What to do ::
Could you please retype all of the records exactly, skipping any pictures?

#### Provided data

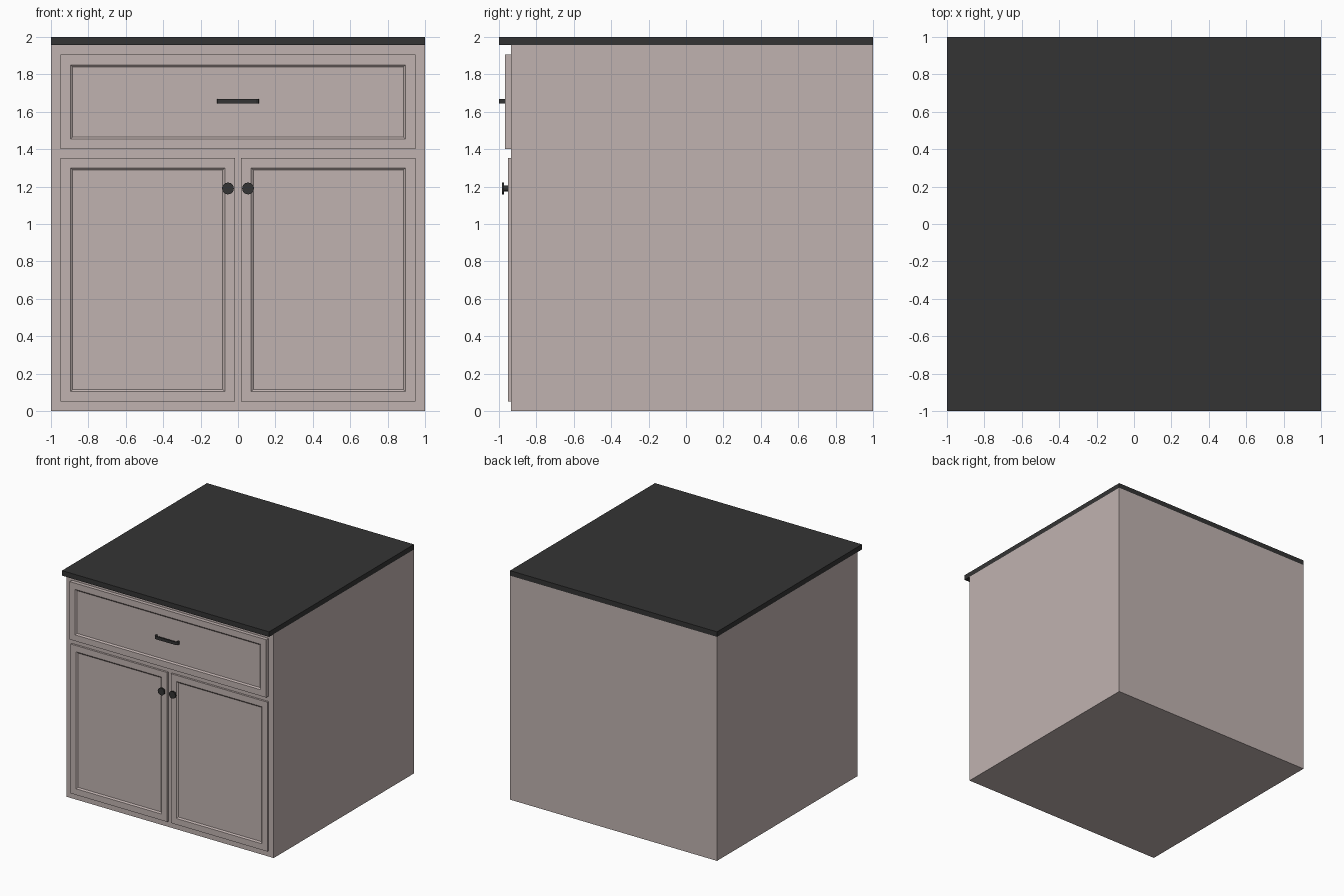
import bpy, bmesh, math
from mathutils import Matrix, Vector

if "Cube" in bpy.data.objects:
    bpy.data.objects.remove(bpy.data.objects["Cube"])


def material(name, rgb):
    m = bpy.data.materials.new(name)
    m.diffuse_color = (*rgb, 1)
    m.use_nodes = True
    m.node_tree.nodes["Principled BSDF"].inputs["Base Color"].default_value = m.diffuse_color
    return m


PAINT = material("pale_mauve_paint", (0.53, 0.45, 0.435))
DARK = material("charcoal", (0.034, 0.034, 0.034))


def finish(name, bm, mat):
    bmesh.ops.recalc_face_normals(bm, faces=bm.faces[:])
    me = bpy.data.meshes.new(name)
    bm.to_mesh(me)
    bm.free()
    me.materials.append(mat)
    ob = bpy.data.objects.new(name, me)
    bpy.context.collection.objects.link(ob)
    return ob


def box_bm(lo, hi):
    lo, hi = Vector(lo), Vector(hi)
    bm = bmesh.new()
    mat = Matrix.Translation((lo + hi) / 2) @ Matrix.Diagonal((*(hi - lo), 1))
    bmesh.ops.create_cube(bm, size=1, matrix=mat)
    return bm


def panel(name, x0, x1, z0, z1, front):
    """Slab with a sloped, recessed centre panel on its front."""
    bm = box_bm((x0, front, z0), (x1, -0.935, z1))
    bm.normal_update()
    face = min(bm.faces, key=lambda f: f.calc_center_median().y)
    bmesh.ops.inset_individual(bm, faces=[face], thickness=0.076)
    bmesh.ops.inset_individual(bm, faces=[face], thickness=0.017, depth=-0.01)
    return finish(name, bm, PAINT)


def cylinder(bm, x, z, y0, y1, r, sides):
    mat = Matrix.Translation((x, (y0 + y1) / 2, z)) @ Matrix.Rotation(math.pi / 2, 4, 'X')
    bmesh.ops.create_cone(bm, cap_ends=True, segments=sides, radius1=r, radius2=r,
                          depth=y1 - y0, matrix=mat)


# Carcass and worktop
finish("cabinet_body", box_bm((-1, -0.935, 0), (1, 1, 1.956)), PAINT)
finish("worktop", box_bm((-1, -1, 1.956), (1, 1, 2)), DARK)

# Drawer front and two doors
panel("drawer_front", -0.95, 0.95, 1.4, 1.905, -0.967)
panel("left_door", -0.95, -0.017, 0.05, 1.354, -0.952)
panel("right_door", 0.017, 0.95, 0.05, 1.354, -0.952)

# Bowed drawer pull: a C-shaped outline extruded in height
half = [(0.112, -0.966), (0.112, -0.985), (0.106, -0.995), (0.095, -1.0)]
inner = [(0.09, -0.989), (0.098, -0.984), (0.1, -0.966)]
outline = half + [(-x, y) for x, y in half[::-1]]
outline += [(-x, y) for x, y in inner[::-1]] + inner
bm = bmesh.new()
face = bm.faces.new([bm.verts.new((x, y, 1.643)) for x, y in outline])
top = bmesh.ops.extrude_face_region(bm, geom=[face])["geom"]
bmesh.ops.translate(bm, vec=(0, 0, 0.026),
                    verts=[v for v in top if isinstance(v, bmesh.types.BMVert)])
finish("drawer_pull", bm, DARK)

# Door knobs: short stem with a wider disc head
for side, sx in (("left", -1), ("right", 1)):
    bm = bmesh.new()
    cylinder(bm, sx * 0.054, 1.19, -0.975, -0.95, 0.016, 12)
    cylinder(bm, sx * 0.054, 1.19, -0.985, -0.973, 0.032, 12)
    finish(side + "_door_knob", bm, DARK)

########

Response to this task ::
import bpy, bmesh, math
from mathutils import Matrix, Vector

if "Cube" in bpy.data.objects:
    bpy.data.objects.remove(bpy.data.objects["Cube"])


def material(name, rgb):
    m = bpy.data.materials.new(name)
    m.diffuse_color = (*rgb, 1)
    m.use_nodes = True
    m.node_tree.nodes["Principled BSDF"].inputs["Base Color"].default_value = m.diffuse_color
    return m


PAINT = material("pale_mauve_paint", (0.53, 0.45, 0.435))
DARK = material("charcoal", (0.034, 0.034, 0.034))


def finish(name, bm, mat):
    bmesh.ops.recalc_face_normals(bm, faces=bm.faces[:])
    me = bpy.data.meshes.new(name)
    bm.to_mesh(me)
    bm.free()
    me.materials.append(mat)
    ob = bpy.data.objects.new(name, me)
    bpy.context.collection.objects.link(ob)
    return ob


def box_bm(lo, hi):
    lo, hi = Vector(lo), Vector(hi)
    bm = bmesh.new()
    mat = Matrix.Translation((lo + hi) / 2) @ Matrix.Diagonal((*(hi - lo), 1))
    bmesh.ops.create_cube(bm, size=1, matrix=mat)
    return bm


def panel(name, x0, x1, z0, z1, front):
    """Slab with a sloped, recessed centre panel on its front."""
    bm = box_bm((x0, front, z0), (x1, -0.935, z1))
    bm.normal_update()
    face = min(bm.faces, key=lambda f: f.calc_center_median().y)
    bmesh.ops.inset_individual(bm, faces=[face], thickness=0.076)
    bmesh.ops.inset_individual(bm, faces=[face], thickness=0.017, depth=-0.01)
    return finish(name, bm, PAINT)


def cylinder(bm, x, z, y0, y1, r, sides):
    mat = Matrix.Translation((x, (y0 + y1) / 2, z)) @ Matrix.Rotation(math.pi / 2, 4, 'X')
    bmesh.ops.create_cone(bm, cap_ends=True, segments=sides, radius1=r, radius2=r,
                          depth=y1 - y0, matrix=mat)


# Carcass and worktop
finish("cabinet_body", box_bm((-1, -0.935, 0), (1, 1, 1.956)), PAINT)
finish("worktop", box_bm((-1, -1, 1.956), (1, 1, 2)), DARK)

# Drawer front and two doors
panel("drawer_front", -0.95, 0.95, 1.4, 1.905, -0.967)
panel("left_door", -0.95, -0.017, 0.05, 1.354, -0.952)
panel("right_door", 0.017, 0.95, 0.05, 1.354, -0.952)

# Bowed drawer pull: a C-shaped outline extruded in height
half = [(0.112, -0.966), (0.112, -0.985), (0.106, -0.995), (0.095, -1.0)]
inner = [(0.09, -0.989), (0.098, -0.984), (0.1, -0.966)]
outline = half + [(-x, y) for x, y in half[::-1]]
outline += [(-x, y) for x, y in inner[::-1]] + inner
bm = bmesh.new()
face = bm.faces.new([bm.verts.new((x, y, 1.643)) for x, y in outline])
top = bmesh.ops.extrude_face_region(bm, geom=[face])["geom"]
bmesh.ops.translate(bm, vec=(0, 0, 0.026),
                    verts=[v for v in top if isinstance(v, bmesh.types.BMVert)])
finish("drawer_pull", bm, DARK)

# Door knobs: short stem with a wider disc head
for side, sx in (("left", -1), ("right", 1)):
    bm = bmesh.new()
    cylinder(bm, sx * 0.054, 1.19, -0.975, -0.95, 0.016, 12)
    cylinder(bm, sx * 0.054, 1.19, -0.985, -0.973, 0.032, 12)
    finish(side + "_door_knob", bm, DARK)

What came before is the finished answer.